While the game is technically an open environment, progression through the plot points is essentially linear. Alex must move through various segments of the ruined station to salvage equipment and reboot systems. Audiotapes and computer terminals fill in the back story.
Visual cues are usually sufficient to indicate the next course of action, but not always. The 2D mini-map on the helmet display isn’t much help navigating an incessantly spinning 3D virtual space. I got stuck several times and the spatial disorientation can be maddening.
But that’s the point, really. “Adr1ft” is the closest any of us are likely to get to an actual zero-gravity experience and that’s where the “X” portion of “FPX” comes in. Older games like “Portal” or “The Witness” are essentially FPX in nature, but they’re focused on puzzle-solving and exploration. “Adr1ft” is offering a fundamentally different gaming experience.
Word is that Sony will release its long-awaited VR headset, the PlayStation VR, in October. It will be fun to double back and play the game again in true virtual reality. Meanwhile, “Adr1ft” is well worth checking out on the flat screen. I recommend playing David Bowie’s “Space Oddity” while you drift around in orbit.

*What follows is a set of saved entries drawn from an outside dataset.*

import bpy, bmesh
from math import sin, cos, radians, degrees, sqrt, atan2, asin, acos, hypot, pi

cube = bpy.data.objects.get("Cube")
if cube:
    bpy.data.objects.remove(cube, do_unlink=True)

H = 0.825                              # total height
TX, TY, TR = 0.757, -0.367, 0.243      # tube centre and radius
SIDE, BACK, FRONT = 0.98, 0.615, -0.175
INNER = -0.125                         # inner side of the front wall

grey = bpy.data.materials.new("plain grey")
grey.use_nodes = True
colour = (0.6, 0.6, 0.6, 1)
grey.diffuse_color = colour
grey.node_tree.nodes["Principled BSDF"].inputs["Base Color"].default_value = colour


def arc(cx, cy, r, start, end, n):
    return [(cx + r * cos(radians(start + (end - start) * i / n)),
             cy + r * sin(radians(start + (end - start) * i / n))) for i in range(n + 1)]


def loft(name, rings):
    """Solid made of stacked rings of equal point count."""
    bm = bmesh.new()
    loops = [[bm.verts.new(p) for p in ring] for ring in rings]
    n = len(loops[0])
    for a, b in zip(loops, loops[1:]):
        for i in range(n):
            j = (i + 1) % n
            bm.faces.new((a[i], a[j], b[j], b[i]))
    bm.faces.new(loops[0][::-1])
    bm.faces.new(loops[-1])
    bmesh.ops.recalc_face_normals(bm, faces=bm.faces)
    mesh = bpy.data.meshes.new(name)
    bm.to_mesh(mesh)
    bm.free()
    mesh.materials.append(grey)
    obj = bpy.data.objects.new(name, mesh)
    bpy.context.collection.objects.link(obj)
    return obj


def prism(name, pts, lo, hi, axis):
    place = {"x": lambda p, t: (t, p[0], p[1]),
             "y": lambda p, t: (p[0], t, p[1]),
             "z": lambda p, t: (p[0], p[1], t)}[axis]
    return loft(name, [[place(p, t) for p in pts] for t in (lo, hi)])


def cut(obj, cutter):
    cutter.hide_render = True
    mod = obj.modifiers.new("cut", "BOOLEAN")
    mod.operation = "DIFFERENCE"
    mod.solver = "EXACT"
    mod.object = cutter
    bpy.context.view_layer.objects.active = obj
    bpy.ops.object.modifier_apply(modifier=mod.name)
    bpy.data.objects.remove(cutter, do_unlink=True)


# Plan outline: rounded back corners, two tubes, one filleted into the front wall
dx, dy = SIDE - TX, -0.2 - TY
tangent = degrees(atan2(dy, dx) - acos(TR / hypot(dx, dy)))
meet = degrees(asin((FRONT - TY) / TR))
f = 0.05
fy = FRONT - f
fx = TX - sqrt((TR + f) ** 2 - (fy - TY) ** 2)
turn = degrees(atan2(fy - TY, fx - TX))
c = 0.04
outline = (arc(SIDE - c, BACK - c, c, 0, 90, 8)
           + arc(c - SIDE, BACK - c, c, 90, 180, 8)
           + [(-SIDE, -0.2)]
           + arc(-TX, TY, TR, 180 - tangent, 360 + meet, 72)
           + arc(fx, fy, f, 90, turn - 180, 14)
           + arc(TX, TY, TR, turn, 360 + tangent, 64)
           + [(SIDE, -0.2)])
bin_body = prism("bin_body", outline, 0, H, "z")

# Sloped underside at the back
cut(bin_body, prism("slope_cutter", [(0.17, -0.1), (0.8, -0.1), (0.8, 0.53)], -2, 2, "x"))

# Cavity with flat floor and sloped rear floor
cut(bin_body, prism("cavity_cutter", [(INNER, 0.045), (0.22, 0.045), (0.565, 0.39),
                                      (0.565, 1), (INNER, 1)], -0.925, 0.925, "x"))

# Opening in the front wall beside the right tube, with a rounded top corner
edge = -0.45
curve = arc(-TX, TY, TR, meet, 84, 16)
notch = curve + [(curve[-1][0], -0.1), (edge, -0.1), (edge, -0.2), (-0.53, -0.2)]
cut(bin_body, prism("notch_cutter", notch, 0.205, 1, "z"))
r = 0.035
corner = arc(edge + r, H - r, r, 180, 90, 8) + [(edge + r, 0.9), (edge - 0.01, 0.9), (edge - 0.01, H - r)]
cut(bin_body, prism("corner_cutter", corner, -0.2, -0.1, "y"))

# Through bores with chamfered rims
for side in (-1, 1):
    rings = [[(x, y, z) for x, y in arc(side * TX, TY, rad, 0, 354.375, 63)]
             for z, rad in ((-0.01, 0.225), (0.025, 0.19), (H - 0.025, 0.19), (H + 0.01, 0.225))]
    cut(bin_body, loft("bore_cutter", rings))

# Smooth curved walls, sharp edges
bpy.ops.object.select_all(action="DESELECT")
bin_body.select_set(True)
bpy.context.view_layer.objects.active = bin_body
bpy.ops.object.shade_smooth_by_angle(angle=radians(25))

Oh, it’s a trip, man.
“Adr1ft” is now available on Microsoft Windows and PlayStation 4.